(Extracted entries Opens)

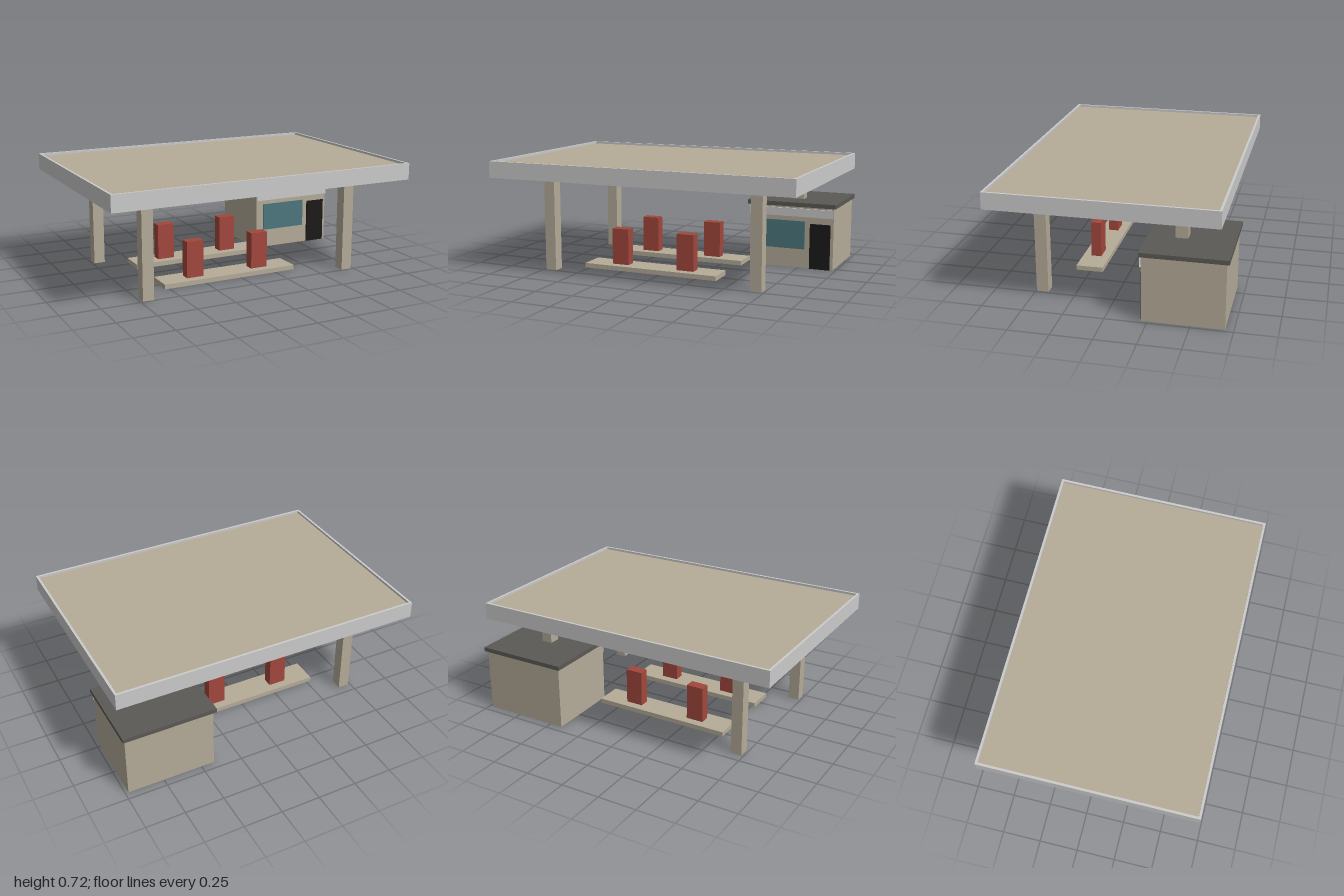
import * as THREE from 'three';

const mat = (color) => new THREE.MeshStandardMaterial({ color, side: THREE.DoubleSide });

// Box from min/max bounds; `open` lists faces left out (0:+x 1:-x 2:+y 3:-y 4:+z 5:-z)
function block(name, [x0, x1], [y0, y1], [z0, z1], material, open = []) {
  const geo = new THREE.BoxGeometry(x1 - x0, y1 - y0, z1 - z0);
  const index = Array.from(geo.index.array);
  geo.setIndex(index.filter((_, i) => !open.includes(Math.floor(i / 6))));
  geo.clearGroups();
  geo.translate((x0 + x1) / 2, (y0 + y1) / 2, (z0 + z1) / 2);
  const mesh = new THREE.Mesh(geo, material);
  mesh.name = name;
  return mesh;
}

const span = (centre, size) => [centre - size / 2, centre + size / 2];

// Rectangular ring fascia, extruded upward
function fascia(x, z, y, rim, material) {
  const rect = (P, r) => new P([
    new THREE.Vector2(x[0] + r, -z[1] + r), new THREE.Vector2(x[1] - r, -z[1] + r),
    new THREE.Vector2(x[1] - r, -z[0] - r), new THREE.Vector2(x[0] + r, -z[0] - r),
  ]);
  const shape = rect(THREE.Shape, 0);
  shape.holes.push(rect(THREE.Path, rim));
  const geo = new THREE.ExtrudeGeometry(shape, { depth: y[1] - y[0], bevelEnabled: false });
  geo.rotateX(-Math.PI / 2).translate(0, y[0], 0);
  const mesh = new THREE.Mesh(geo, material);
  mesh.name = 'canopyFascia';
  return mesh;
}

export function createModel() {
  const model = new THREE.Group();
  model.name = 'fuelStation';
  const concrete = mat(0xb5ab98);
  const grey = mat(0xcccccc);
  const red = mat(0xa3473c);
  const dark = mat(0x5a5955);
  const glass = mat(0x4c777f);
  const black = mat(0x1c1b1a);

  // Canopy: raised rim around a recessed deck
  const canopy = new THREE.Group();
  canopy.name = 'canopy';
  canopy.add(fascia([-1, 1], [-0.665, 0.715], [0.615, 0.72], 0.015, grey));
  canopy.add(block('canopyDeck', [-0.985, 0.985], [0.64, 0.705], [-0.65, 0.7], concrete));
  model.add(canopy);

  // Four columns, hollow at both ends
  for (const x of [-0.7, 0.7])
    for (const z of [-0.402, 0.457])
      model.add(block('column', span(x, 0.072), [0, 0.64], span(z, 0.074), concrete, [2, 3]));

  // Two islands, open underneath, each with two pumps
  for (const z of [-0.202, 0.257]) {
    const island = new THREE.Group();
    island.name = 'pumpIsland';
    island.add(block('islandKerb', [-0.53, 0.388], [0, 0.03], span(z, 0.175), concrete, [3]));
    for (const x of [-0.298, 0.158])
      island.add(block('pump', span(x, 0.114), [0.03, 0.265], span(z, 0.066), red, [3]));
    model.add(island);
  }

  // Shop with open floor
  const shop = new THREE.Group();
  shop.name = 'shop';
  shop.add(block('shopWalls', [0.415, 0.98], [0, 0.405], [-0.7, -0.213], concrete, [2, 3]));
  shop.add(block('shopRoof', [0.4, 0.995], [0.405, 0.432], [-0.715, -0.2], dark));
  shop.add(block('signBand', [0.415, 0.98], [0.34, 0.393], [-0.213, -0.202], grey, [0, 1, 5]));
  shop.add(block('window', [0.468, 0.79], [0.125, 0.31], [-0.213, -0.207], glass, [5]));
  shop.add(block('door', [0.825, 0.96], [0, 0.297], [-0.213, -0.204], black, [5]));
  model.add(shop);

  return model;
}
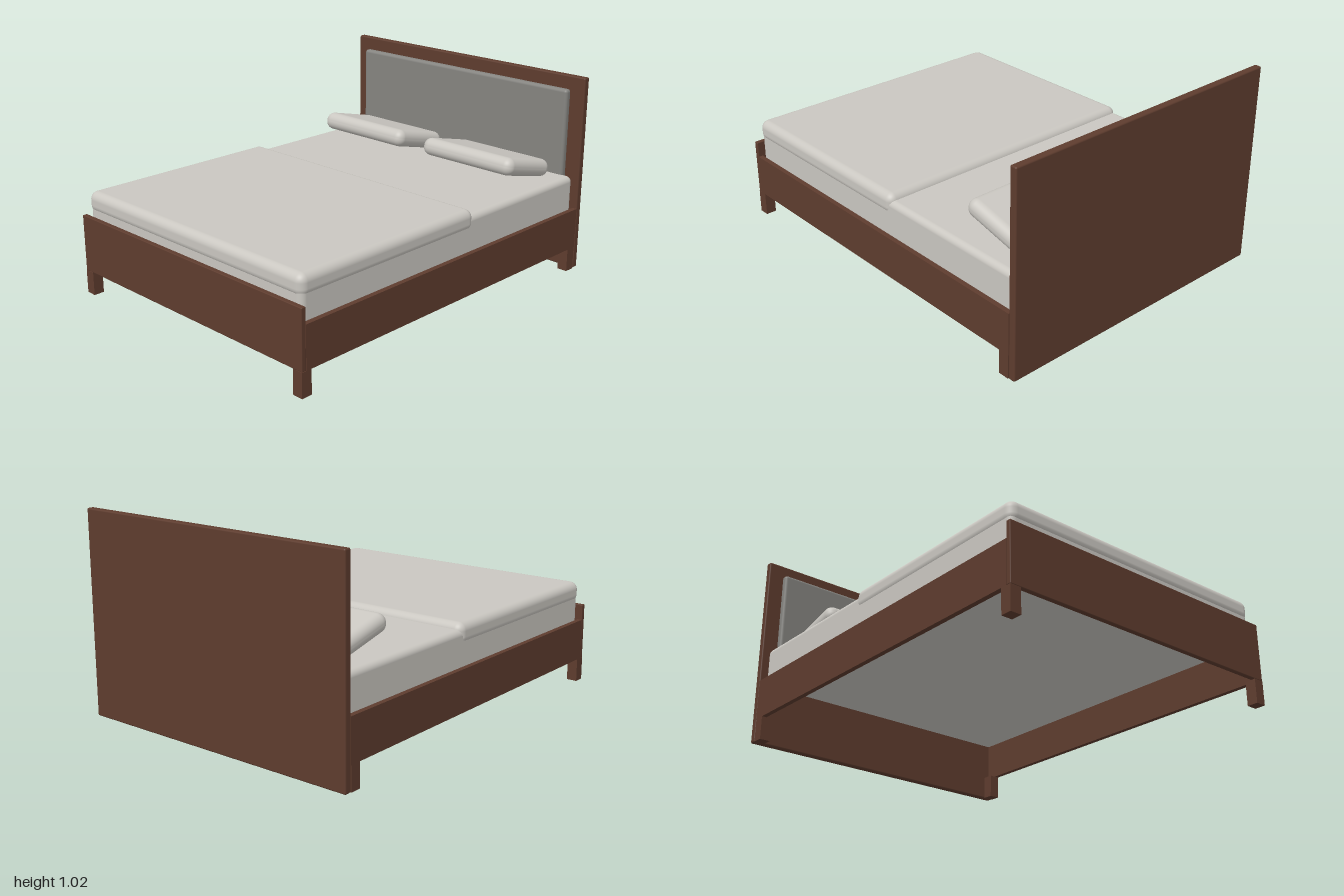
import * as THREE from 'three';
import { RoundedBoxGeometry } from 'three/addons/geometries/RoundedBoxGeometry.js';

const wood = new THREE.MeshStandardMaterial({ name: 'dark wood', color: 0x5e3c2e });
const linen = new THREE.MeshStandardMaterial({ name: 'pale linen', color: 0xcac7c1 });
const upholstery = new THREE.MeshStandardMaterial({ name: 'grey upholstery', color: 0x858480 });

// Box given by its lower and upper corners; radius rounds its edges.
function block(name, material, [x0, y0, z0], [x1, y1, z1], radius = 0) {
  const size = [x1 - x0, y1 - y0, z1 - z0];
  const geometry = radius
    ? new RoundedBoxGeometry(...size, 4, radius)
    : new THREE.BoxGeometry(...size);
  const mesh = new THREE.Mesh(geometry, material);
  mesh.name = name;
  mesh.position.set((x0 + x1) / 2, (y0 + y1) / 2, (z0 + z1) / 2);
  return mesh;
}

export function createModel() {
  const bed = new THREE.Group();
  bed.name = 'bed';

  // Headboard with padded panel, and footboard
  bed.add(
    block('headboard', wood, [-0.775, 0, -1], [0.775, 1.02, -0.963], 0.008),
    block('headboardPanel', upholstery, [-0.697, 0.42, -0.965], [0.697, 0.953, -0.923], 0.016),
    block('footboard', wood, [-0.775, 0.12, 0.975], [0.775, 0.41, 1], 0.004)
  );

  // Bedding
  bed.add(
    block('mattress', linen, [-0.747, 0.3, -0.955], [0.747, 0.505, 0.972], 0.03),
    block('duvet', linen, [-0.752, 0.428, -0.14], [0.752, 0.535, 0.978], 0.04)
  );

  // Mirrored side rails, legs and pillows
  for (const side of [-1, 1]) {
    const label = side > 0 ? 'left' : 'right';
    const rail = block(label + 'Rail', wood, [-0.0125, 0.12, -0.963], [0.0125, 0.33, 0.975]);
    rail.position.x = side * 0.7625;
    bed.add(rail);

    for (const [end, z] of [['Front', 0.9725], ['Back', -0.9325]]) {
      const leg = block(label + end + 'Leg', wood, [-0.0275, 0, z - 0.0275], [0.0275, 0.12, z + 0.0275]);
      leg.position.x = side * 0.7475;
      bed.add(leg);
    }

    const pillow = new THREE.Mesh(new RoundedBoxGeometry(0.575, 0.092, 0.366, 5, 0.043), linen);
    pillow.name = label + 'Pillow';
    pillow.position.set(side * 0.36, 0.576, -0.717);
    pillow.rotation.x = -0.24;
    bed.add(pillow);
  }
  return bed;
}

(Extracted entries Closes)

**Assigned task**
Lines containing the word "with" must all be returned from the material above.

**Answer to the exercise**
  // Two islands, open underneath, each with two pumps
  // Shop with open floor
  // Headboard with padded panel, and footboard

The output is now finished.